Thankfully, no one in the audience had the sort of boorish laugh often heard on those recorded tracks — but there was laughter aplenty to be heard.
That's because creators Tod Kimbro and John Valines, who also directed the comedy's "first episode," have tapped into what makes sitcoms — the comfort food of television — succeed: Stock TV characters, the familiar main-plot, subplot structure, the setups that lead to the punchline.
The occasionally slack pacing on opening night sapped some of the show's zing, and at 70 minutes the show felt bloated. (There's a reason sitcoms generally stick to a quick half hour — eventually the human brain starts to ponder the inanity of it all.)
But this pilot episode — TV speak for a series' first episode that sets up the characters' back stories — more than showed the potential of the concept. SAK plans subsequent episodes each month.
Like many a pilot, the first "Better Days" is necessarily heavy on plot. As the show begins, Todd is being dumped by his girlfriend in a long scene of anguish and tears that had me wondering if the writers forgot this was a comedy.
The laughter begins when the audience meets Todd's friends, who work and hang out at the pub he manages. There's inept waitress Sarah (Ana Eligio), her lothario brother Jeff (Chris Dinger) and Sarah's roommate Jocelyn (Jennifer Bonner).

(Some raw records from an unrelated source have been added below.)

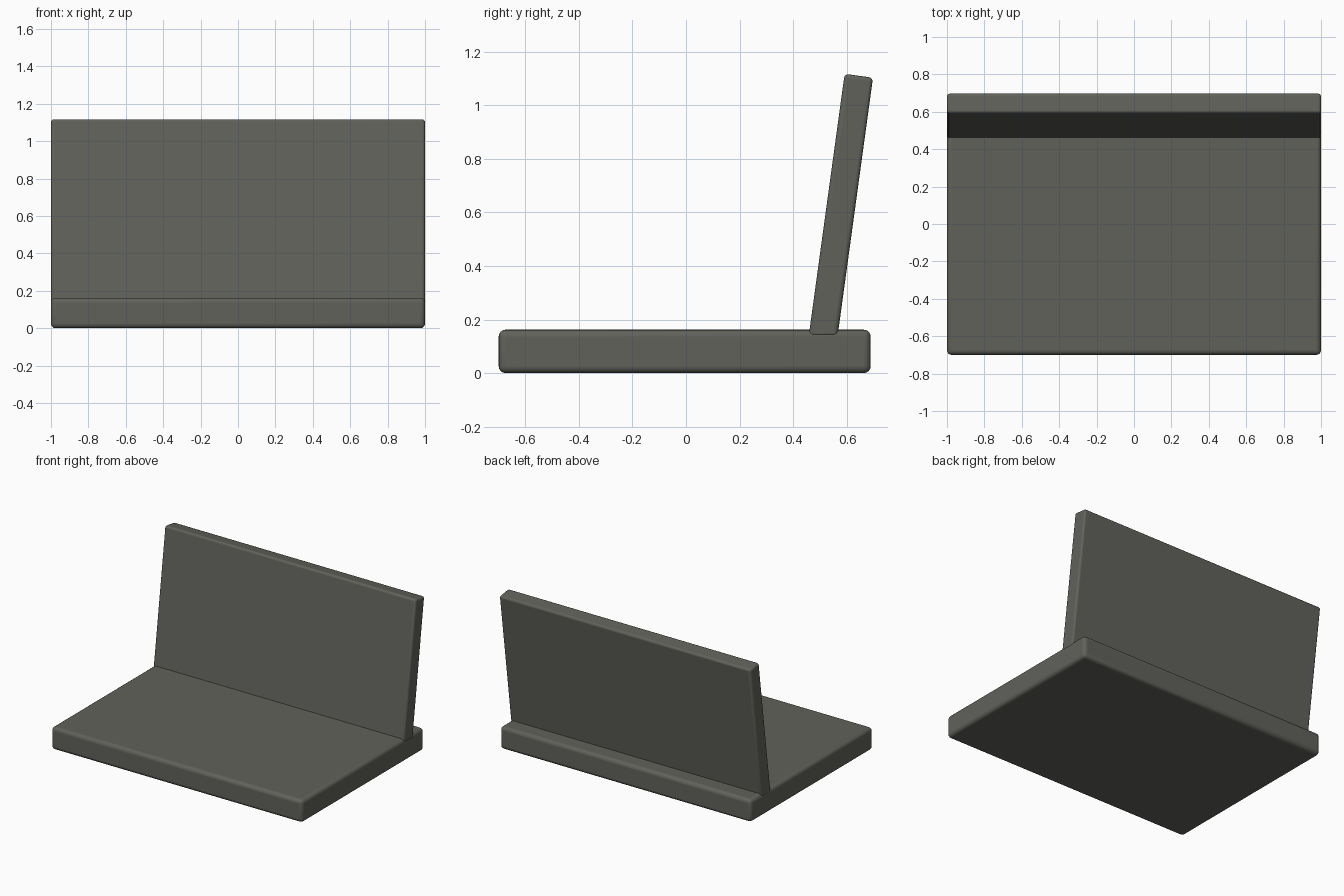
import bpy
from math import radians, tan

if "Cube" in bpy.data.objects:
    bpy.data.objects.remove(bpy.data.objects["Cube"])

LEAN = 7.8

dark = bpy.data.materials.new("dark_grey")
dark.diffuse_color = (0.12, 0.12, 0.105, 1)
dark.use_nodes = True
dark.node_tree.nodes["Principled BSDF"].inputs["Base Color"].default_value = dark.diffuse_color


def rounded_slab(name, size, centre, tilt=0.0, radius=0.02):
    bpy.ops.mesh.primitive_cube_add(size=1, location=centre)
    ob = bpy.context.object
    ob.name = name
    ob.scale = size
    bpy.ops.object.transform_apply(location=False, rotation=False, scale=True)
    ob.rotation_euler.x = radians(tilt)
    bevel = ob.modifiers.new("soft_edges", 'BEVEL')
    bevel.width = radius
    bevel.segments = 4
    bpy.ops.object.shade_smooth_by_angle(angle=radians(40))
    ob.data.materials.append(dark)
    return ob


# Flat base slab
rounded_slab("seat", (2.0, 1.39, 0.162), (0, -0.005, 0.081), radius=0.025)

# Upright panel leaning slightly backwards, sunk a little into the base
back = rounded_slab("backrest", (2.0, 0.107, 0.985), (0, 0.579, 0.623), tilt=-LEAN, radius=0.015)

# Level the foot of the leaning panel
for v in back.data.vertices:
    if v.co.z < 0:
        v.co.z += v.co.y * tan(radians(LEAN))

The show gets a needed jolt when a newbie joins the gang. Raymond Isaac Frak, a sci-fi loving, comic-book nerd who might have accidentally wandered onto the stage from TV's
As Todd, Mike Carr has a tough time in the pilot — he spends the entire episode angry or depressed over his breakup. When a character says to him, "We don't want to see you whining and moping anymore," I wholeheartedly agreed.
Bonner's Jocelyn has the fuzziest characterization, seeming to be a ditzy receptionist yet also the gang's pragmatic organizer. Sharpening the various personalities will go a long way to giving the show more zip.
And, with all that plot setup out of the way, there should be more time for wacky-sitcom stories — like Dinger's funny attempts to get a girlfriend by using the music of Marvin Gaye.
During a quick video montage at the top of the show, Sam and Diane from TV's hit 1980s sitcom
• What: An episodic theatrical comedy. New episodes debut monthly and then repeat during the month.
• When: 11:30 p.m. Fridays
• Where: SAK Comedy Lab in City ArtsFactory, 29 S. Orange Ave., Orlando
• Tickets: $10
• Call: 407-648-0001